## Exercise brief
Beneath this task are records; state how many of their lines hold the word "position", and nothing else.

================================

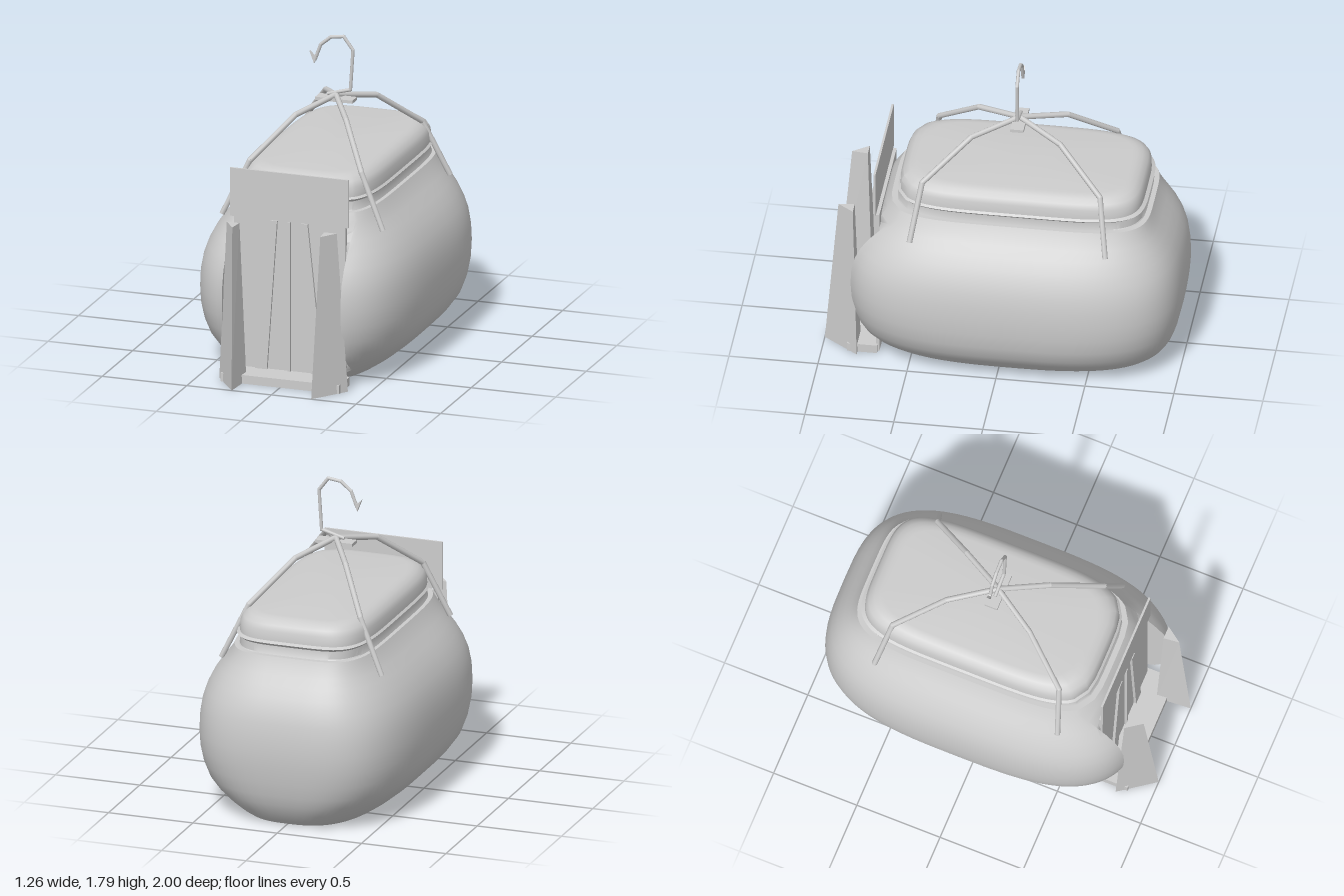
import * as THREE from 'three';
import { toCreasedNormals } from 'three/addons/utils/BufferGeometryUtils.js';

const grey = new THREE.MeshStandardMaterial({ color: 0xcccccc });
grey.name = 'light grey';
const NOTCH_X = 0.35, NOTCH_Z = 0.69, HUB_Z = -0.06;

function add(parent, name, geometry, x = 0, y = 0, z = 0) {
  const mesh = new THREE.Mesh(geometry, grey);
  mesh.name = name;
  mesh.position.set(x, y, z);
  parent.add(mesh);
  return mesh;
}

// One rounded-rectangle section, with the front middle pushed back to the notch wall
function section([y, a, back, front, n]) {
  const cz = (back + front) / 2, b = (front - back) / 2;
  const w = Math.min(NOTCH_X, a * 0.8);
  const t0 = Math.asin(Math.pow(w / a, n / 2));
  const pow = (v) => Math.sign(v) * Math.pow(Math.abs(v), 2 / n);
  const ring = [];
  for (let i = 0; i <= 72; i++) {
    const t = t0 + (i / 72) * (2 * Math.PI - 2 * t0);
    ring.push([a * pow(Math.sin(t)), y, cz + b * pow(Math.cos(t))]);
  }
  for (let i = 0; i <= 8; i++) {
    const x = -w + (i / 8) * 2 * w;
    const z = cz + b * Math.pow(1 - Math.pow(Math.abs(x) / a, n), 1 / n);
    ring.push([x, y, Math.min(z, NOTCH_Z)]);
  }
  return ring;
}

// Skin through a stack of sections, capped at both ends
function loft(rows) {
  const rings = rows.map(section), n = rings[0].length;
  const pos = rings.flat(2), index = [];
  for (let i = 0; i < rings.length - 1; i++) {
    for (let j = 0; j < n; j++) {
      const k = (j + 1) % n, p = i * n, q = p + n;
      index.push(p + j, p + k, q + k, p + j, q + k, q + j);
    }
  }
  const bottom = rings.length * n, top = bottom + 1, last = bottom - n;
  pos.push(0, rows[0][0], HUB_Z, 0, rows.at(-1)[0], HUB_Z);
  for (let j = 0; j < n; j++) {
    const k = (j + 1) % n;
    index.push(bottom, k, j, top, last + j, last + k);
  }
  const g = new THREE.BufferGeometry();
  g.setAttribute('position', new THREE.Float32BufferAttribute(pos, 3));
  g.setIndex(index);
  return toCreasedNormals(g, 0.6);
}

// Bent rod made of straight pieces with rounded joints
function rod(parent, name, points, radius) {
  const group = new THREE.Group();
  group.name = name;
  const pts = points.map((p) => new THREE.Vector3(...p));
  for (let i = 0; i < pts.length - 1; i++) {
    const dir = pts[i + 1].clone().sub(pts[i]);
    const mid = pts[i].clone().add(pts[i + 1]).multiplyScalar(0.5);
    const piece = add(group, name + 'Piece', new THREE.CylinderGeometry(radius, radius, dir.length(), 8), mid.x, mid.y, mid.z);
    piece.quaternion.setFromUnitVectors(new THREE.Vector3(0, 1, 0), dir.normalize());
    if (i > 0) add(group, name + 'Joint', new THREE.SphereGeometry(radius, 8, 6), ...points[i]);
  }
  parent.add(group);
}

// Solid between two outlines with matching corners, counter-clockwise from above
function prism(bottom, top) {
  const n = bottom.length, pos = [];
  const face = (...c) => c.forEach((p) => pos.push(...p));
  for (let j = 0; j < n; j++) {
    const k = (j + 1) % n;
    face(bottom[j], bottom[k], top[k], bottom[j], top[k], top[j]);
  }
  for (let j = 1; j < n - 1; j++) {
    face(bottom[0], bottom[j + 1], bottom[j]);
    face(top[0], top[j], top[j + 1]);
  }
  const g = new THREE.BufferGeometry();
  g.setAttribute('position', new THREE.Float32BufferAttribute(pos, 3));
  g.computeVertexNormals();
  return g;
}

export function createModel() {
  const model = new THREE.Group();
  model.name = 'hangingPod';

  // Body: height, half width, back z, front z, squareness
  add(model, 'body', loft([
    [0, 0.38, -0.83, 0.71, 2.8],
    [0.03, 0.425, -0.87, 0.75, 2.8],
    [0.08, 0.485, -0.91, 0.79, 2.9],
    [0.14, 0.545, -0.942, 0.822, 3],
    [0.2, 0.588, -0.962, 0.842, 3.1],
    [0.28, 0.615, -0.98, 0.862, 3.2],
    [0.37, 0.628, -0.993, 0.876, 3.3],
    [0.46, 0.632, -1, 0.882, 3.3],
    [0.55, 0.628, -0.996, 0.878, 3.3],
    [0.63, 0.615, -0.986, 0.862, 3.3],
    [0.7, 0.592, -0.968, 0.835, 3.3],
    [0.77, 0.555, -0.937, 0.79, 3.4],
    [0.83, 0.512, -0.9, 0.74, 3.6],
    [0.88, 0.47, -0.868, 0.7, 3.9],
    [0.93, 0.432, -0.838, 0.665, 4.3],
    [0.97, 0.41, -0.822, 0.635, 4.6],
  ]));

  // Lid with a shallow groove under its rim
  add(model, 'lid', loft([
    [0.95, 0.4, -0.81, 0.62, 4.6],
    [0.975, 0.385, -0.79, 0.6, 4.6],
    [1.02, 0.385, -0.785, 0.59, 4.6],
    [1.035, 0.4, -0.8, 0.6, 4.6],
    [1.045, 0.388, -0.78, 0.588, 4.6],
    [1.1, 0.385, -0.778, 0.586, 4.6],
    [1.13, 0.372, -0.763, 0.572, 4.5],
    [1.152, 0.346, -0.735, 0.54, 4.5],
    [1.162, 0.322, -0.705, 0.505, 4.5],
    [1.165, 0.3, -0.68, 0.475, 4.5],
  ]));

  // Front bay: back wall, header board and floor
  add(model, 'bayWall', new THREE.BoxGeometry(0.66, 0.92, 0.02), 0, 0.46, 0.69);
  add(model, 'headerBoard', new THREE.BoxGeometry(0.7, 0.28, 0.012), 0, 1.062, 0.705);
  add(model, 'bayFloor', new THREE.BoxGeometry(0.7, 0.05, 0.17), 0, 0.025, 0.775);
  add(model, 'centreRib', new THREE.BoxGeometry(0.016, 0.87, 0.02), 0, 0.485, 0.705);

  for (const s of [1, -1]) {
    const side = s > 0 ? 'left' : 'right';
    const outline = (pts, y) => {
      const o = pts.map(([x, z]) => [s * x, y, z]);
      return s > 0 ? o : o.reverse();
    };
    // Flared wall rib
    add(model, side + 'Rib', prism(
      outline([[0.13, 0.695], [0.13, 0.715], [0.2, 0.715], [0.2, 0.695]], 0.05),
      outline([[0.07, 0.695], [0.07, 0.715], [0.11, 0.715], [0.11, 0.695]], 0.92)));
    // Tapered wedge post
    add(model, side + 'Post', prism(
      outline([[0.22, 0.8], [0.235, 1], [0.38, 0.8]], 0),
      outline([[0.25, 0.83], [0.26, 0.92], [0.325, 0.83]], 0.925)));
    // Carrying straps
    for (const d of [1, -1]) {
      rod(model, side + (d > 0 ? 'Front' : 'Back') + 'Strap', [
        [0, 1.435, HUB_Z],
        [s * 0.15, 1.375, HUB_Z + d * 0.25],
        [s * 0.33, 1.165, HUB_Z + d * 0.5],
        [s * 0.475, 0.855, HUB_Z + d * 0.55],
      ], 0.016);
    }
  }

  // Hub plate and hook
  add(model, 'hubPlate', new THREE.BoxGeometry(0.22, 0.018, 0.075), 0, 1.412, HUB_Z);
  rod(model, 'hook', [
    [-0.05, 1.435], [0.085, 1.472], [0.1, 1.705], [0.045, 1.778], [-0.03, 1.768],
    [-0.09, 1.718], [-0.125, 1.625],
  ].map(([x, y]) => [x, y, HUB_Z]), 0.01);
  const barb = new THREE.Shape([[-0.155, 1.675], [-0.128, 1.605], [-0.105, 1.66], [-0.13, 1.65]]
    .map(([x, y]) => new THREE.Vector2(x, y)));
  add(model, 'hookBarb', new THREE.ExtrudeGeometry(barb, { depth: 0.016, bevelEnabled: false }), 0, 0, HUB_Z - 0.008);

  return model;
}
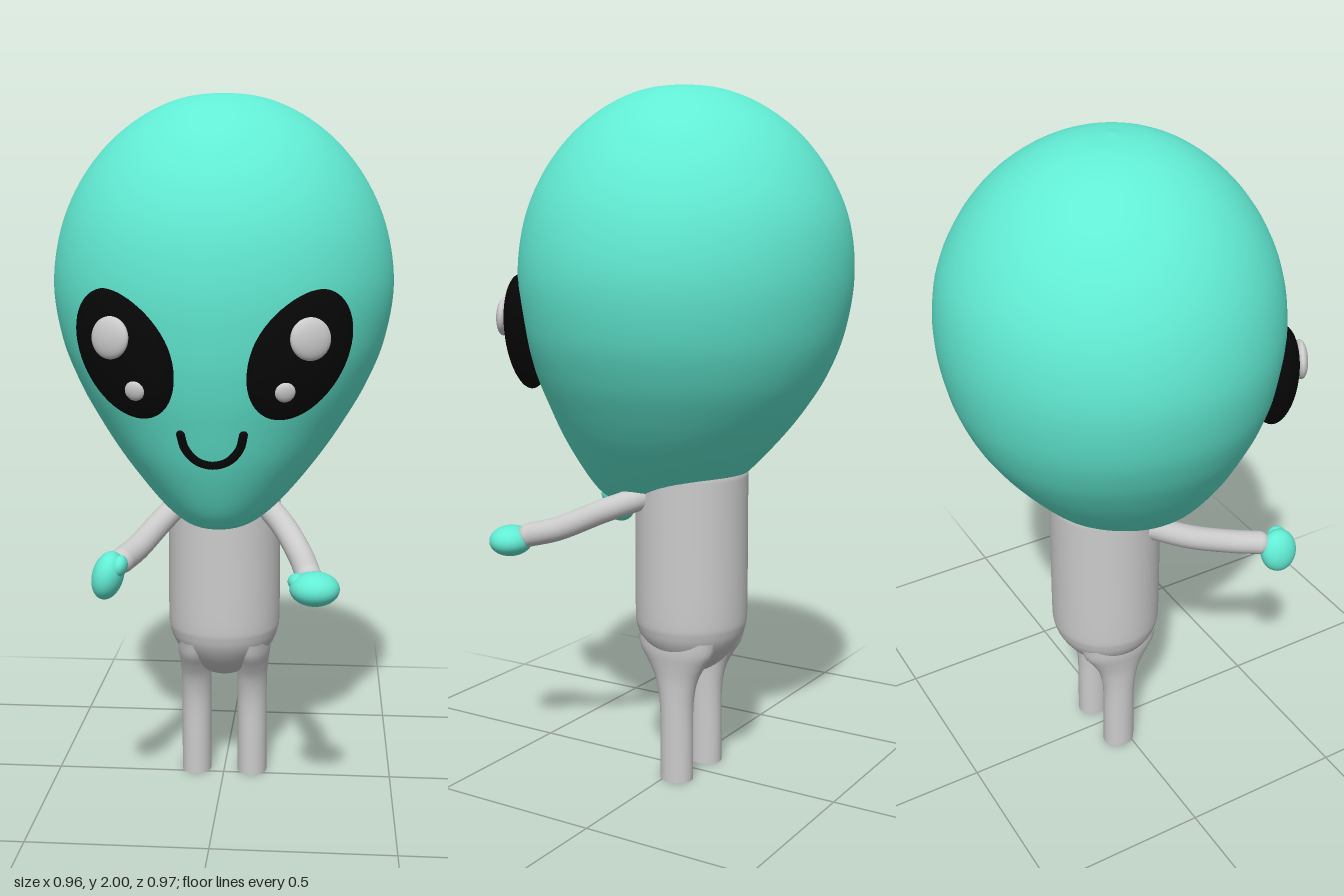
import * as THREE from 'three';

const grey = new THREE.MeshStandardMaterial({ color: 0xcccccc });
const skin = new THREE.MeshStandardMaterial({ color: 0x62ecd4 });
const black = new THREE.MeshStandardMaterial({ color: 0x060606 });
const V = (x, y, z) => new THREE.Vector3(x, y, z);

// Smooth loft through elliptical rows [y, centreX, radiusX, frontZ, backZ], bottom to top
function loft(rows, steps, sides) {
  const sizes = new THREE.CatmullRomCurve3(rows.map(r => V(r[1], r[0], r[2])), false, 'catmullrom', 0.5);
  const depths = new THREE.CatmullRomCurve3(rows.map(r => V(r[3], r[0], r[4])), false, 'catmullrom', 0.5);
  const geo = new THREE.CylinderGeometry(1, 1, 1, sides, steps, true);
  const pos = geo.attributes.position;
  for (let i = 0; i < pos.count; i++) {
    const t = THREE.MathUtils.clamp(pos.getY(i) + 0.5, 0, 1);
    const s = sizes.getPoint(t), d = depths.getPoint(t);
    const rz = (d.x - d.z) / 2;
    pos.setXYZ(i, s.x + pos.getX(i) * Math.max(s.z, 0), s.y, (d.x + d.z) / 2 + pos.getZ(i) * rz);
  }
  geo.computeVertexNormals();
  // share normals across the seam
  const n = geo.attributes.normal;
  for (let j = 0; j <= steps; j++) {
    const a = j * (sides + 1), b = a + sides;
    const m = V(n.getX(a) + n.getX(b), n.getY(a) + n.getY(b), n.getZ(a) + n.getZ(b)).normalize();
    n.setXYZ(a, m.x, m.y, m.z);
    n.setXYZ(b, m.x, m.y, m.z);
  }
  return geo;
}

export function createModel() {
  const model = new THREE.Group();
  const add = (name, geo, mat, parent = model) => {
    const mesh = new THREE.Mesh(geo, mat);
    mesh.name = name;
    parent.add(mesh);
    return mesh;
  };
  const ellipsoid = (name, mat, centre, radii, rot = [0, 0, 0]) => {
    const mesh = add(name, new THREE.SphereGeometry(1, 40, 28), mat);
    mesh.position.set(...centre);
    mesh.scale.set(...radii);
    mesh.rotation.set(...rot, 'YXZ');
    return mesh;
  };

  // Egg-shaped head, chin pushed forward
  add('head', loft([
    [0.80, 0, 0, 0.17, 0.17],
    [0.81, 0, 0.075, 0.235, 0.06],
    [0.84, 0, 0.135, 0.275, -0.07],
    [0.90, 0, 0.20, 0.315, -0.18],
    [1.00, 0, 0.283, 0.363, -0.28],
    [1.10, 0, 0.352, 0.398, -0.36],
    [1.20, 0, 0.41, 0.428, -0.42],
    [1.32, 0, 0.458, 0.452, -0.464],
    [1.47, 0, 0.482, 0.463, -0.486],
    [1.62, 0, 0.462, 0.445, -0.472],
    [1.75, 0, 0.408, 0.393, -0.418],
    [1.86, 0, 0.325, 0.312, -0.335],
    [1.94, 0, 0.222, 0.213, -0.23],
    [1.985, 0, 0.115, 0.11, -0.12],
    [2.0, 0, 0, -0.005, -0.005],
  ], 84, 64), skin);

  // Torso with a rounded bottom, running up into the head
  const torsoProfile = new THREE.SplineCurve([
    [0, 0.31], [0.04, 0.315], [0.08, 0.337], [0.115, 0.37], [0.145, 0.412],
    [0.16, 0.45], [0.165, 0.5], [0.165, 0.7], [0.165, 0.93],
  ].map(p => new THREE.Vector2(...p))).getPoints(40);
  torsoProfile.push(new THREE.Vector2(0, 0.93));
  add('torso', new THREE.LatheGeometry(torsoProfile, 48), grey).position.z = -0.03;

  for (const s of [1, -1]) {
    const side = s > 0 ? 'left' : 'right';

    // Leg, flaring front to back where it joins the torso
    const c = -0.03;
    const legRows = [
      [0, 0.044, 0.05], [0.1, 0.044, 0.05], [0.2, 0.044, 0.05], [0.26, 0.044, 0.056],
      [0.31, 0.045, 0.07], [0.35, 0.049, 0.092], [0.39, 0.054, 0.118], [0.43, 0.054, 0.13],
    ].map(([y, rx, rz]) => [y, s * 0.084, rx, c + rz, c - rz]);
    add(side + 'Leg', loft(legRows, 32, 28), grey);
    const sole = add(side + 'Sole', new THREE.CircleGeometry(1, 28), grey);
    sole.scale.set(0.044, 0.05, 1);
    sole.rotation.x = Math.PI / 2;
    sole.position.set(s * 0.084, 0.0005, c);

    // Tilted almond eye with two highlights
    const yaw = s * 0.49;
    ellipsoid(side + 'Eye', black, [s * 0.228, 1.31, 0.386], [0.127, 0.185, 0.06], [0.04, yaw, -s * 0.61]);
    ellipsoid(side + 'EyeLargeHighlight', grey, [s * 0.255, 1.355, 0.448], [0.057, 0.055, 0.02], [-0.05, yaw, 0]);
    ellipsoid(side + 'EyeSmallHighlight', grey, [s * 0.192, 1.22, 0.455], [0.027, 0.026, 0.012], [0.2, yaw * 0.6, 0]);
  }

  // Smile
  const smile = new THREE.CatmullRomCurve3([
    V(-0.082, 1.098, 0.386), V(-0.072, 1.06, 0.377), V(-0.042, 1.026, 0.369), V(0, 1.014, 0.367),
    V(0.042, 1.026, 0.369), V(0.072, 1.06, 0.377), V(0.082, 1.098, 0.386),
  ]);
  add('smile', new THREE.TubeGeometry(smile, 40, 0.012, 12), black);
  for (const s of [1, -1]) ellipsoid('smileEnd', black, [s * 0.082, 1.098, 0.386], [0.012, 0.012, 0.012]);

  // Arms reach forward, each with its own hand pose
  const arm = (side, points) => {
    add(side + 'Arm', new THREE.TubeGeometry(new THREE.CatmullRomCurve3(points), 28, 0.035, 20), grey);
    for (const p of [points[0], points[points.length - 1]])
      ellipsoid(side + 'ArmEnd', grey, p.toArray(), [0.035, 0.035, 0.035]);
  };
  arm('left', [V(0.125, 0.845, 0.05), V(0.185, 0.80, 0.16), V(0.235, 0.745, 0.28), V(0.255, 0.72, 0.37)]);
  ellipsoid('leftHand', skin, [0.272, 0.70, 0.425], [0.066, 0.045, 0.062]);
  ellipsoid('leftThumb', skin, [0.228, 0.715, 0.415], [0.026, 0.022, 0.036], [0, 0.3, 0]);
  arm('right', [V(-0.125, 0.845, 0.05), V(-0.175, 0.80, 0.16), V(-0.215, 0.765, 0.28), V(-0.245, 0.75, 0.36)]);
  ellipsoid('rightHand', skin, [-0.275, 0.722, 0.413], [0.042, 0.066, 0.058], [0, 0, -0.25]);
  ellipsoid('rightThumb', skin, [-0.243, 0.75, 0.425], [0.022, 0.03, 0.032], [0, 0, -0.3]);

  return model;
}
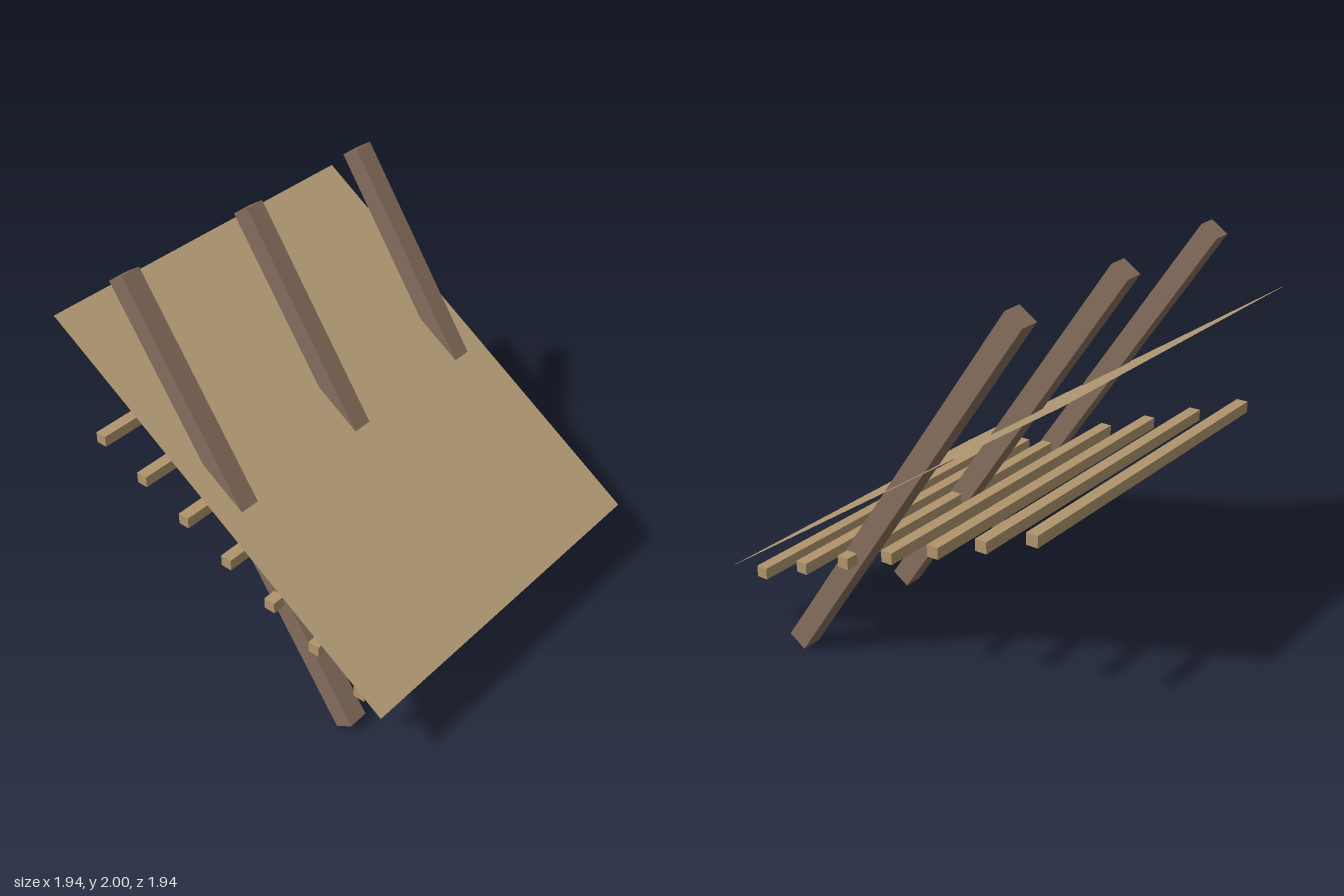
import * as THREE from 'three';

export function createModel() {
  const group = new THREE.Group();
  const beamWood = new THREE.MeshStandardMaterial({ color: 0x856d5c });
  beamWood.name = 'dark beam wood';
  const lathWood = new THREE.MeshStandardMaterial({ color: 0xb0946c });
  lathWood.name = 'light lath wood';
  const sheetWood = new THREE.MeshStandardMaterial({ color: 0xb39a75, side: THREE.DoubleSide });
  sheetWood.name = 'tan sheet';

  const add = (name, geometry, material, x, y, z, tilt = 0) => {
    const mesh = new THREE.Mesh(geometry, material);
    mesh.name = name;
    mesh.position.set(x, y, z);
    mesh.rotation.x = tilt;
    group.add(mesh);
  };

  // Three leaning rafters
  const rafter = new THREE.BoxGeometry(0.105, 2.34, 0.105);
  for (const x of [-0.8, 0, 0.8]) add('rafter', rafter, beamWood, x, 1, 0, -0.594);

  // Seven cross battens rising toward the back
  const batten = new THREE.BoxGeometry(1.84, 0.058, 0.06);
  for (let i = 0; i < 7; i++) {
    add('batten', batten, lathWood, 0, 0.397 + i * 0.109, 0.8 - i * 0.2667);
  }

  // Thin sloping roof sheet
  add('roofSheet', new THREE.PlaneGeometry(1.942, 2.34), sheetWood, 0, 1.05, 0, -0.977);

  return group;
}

================================

## Answer space
8